- The ACLU conducted tests using Amazon’s Rekognition software and revealed that the software is not accurate enough for government use.
- Over 535 members of the Congress were matched against mugshots of 25,000 citizens, and 28 results turned out to be inaccurate.
- The ACLU believes that the software’s inaccuracy may end up costing the freedom of innocent citizens and should not be used in its current state.
Amazon’s facial identification system Rekognition was used for a test, and the results are far from promising. The software fell short of expectations when the American Civil Liberties Union ran into 28 errors when testing it for over 500 faces against publicly available mugshots. The tests were conducted with the help of the Washington County Sheriff’s Department in Oregon. While Amazon is satisfied with the 95% threshold, the ACLU believes that the Rekognition app needs to avoid cases of false IDs.
The ACLU is concerned about the usage of Rekognition and believes that 80% recognition rates are fine for social media use cases, but for legal usage, Amazon needs to offer certainty with its Rekognition technology. Rekognition was first reported to be used by Orlando’s police force. Amazon charges only $12 a month for an entire department, making it an inexpensive solution for tracking persons of interest.
The ACLU revealed their opinion about the software recently stating that “An identification — whether accurate or not — could cost people their freedom or even their lives. Congress must take these threats seriously, hit the brakes, and enact a moratorium on law enforcement use of face recognition.” Amazon Rekognition is not the only first app of its kind with the London Metropolitan Police using similar software with 49 false matches for every hit. Amazon’s solution may be the most effective till date, but every inaccurate report can cause innocents being drawn into unwanted legal complications.

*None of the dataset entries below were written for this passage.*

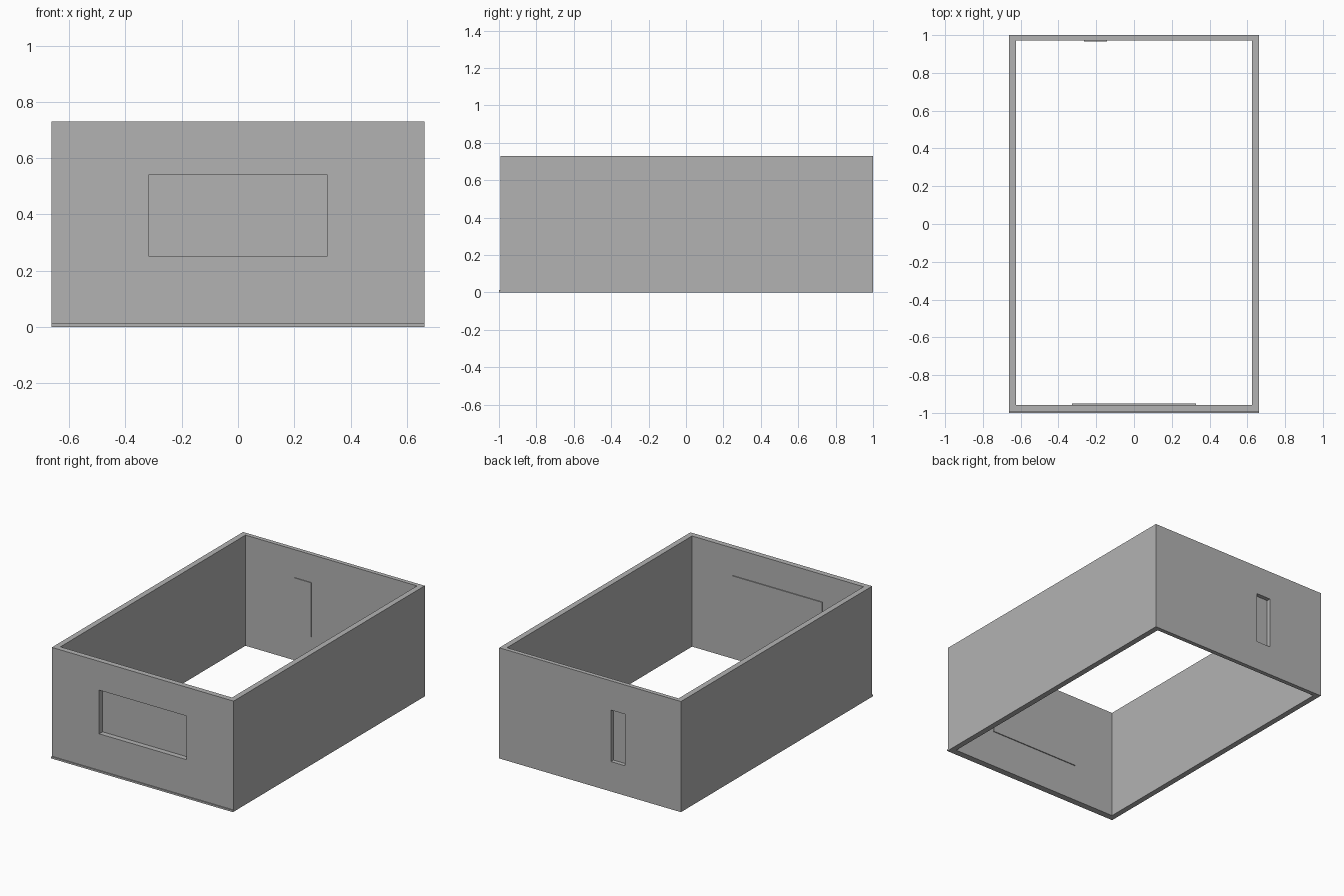
import bpy

if "Cube" in bpy.data.objects:
    bpy.data.objects.remove(bpy.data.objects["Cube"], do_unlink=True)

grey = bpy.data.materials.new("plain grey")
grey.use_nodes = True
grey.diffuse_color = (0.45, 0.45, 0.45, 1)
grey.node_tree.nodes["Principled BSDF"].inputs["Base Color"].default_value = grey.diffuse_color


def box(name, xs, ys, zs):
    """Box spanning the given x, y and z ranges."""
    spans = (xs, ys, zs)
    bpy.ops.mesh.primitive_cube_add(size=1, location=[(a + b) / 2 for a, b in spans])
    ob = bpy.context.object
    ob.name = name
    ob.scale = [b - a for a, b in spans]
    bpy.ops.object.transform_apply(location=False, rotation=False, scale=True)
    ob.data.materials.append(grey)
    return ob


def cut(target, cutter):
    """Subtract the cutter from the target, then remove the cutter."""
    mod = target.modifiers.new("cut", 'BOOLEAN')
    mod.operation = 'DIFFERENCE'
    mod.solver = 'EXACT'
    mod.object = cutter
    cutter.hide_render = True
    bpy.context.view_layer.objects.active = target
    bpy.ops.object.modifier_apply(modifier=mod.name)
    bpy.data.objects.remove(cutter, do_unlink=True)


HALF_W, HEIGHT = 0.663, 0.73
FRONT, BACK = -0.993, 1.0
INNER_FRONT, INNER_BACK = -0.957, 0.972

# Open frame of four walls
walls = box("walls", (-HALF_W, HALF_W), (FRONT, BACK), (0, HEIGHT))
cut(walls, box("hollow", (-0.626, 0.626), (INNER_FRONT, INNER_BACK), (-1, 2)))

# Openings through the front and back walls
cut(walls, box("front_opening", (-0.318, 0.318), (-1.1, -0.9), (0.252, 0.54)))
cut(walls, box("back_opening", (-0.255, -0.152), (0.9, 1.1), (0.197, 0.537)))

# Thin panels closing the openings from inside
box("front_panel", (-0.327, 0.327), (INNER_FRONT - 0.001, -0.951), (0.243, 0.549))
box("back_panel", (-0.265, -0.143), (0.967, INNER_BACK + 0.001), (0.187, 0.546))

# Narrow lip along the foot of the front wall
box("front_lip", (-HALF_W, HALF_W), (-1, FRONT), (0, 0.012))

False positives can come up for any facial ID software, and Rekognition is no different. If police authorities want to use such applications, they need to check each and every result to confirm a match manually. Rekognition also raises the question about public privacy with mugshots of citizens taken by the cameras being publicly available.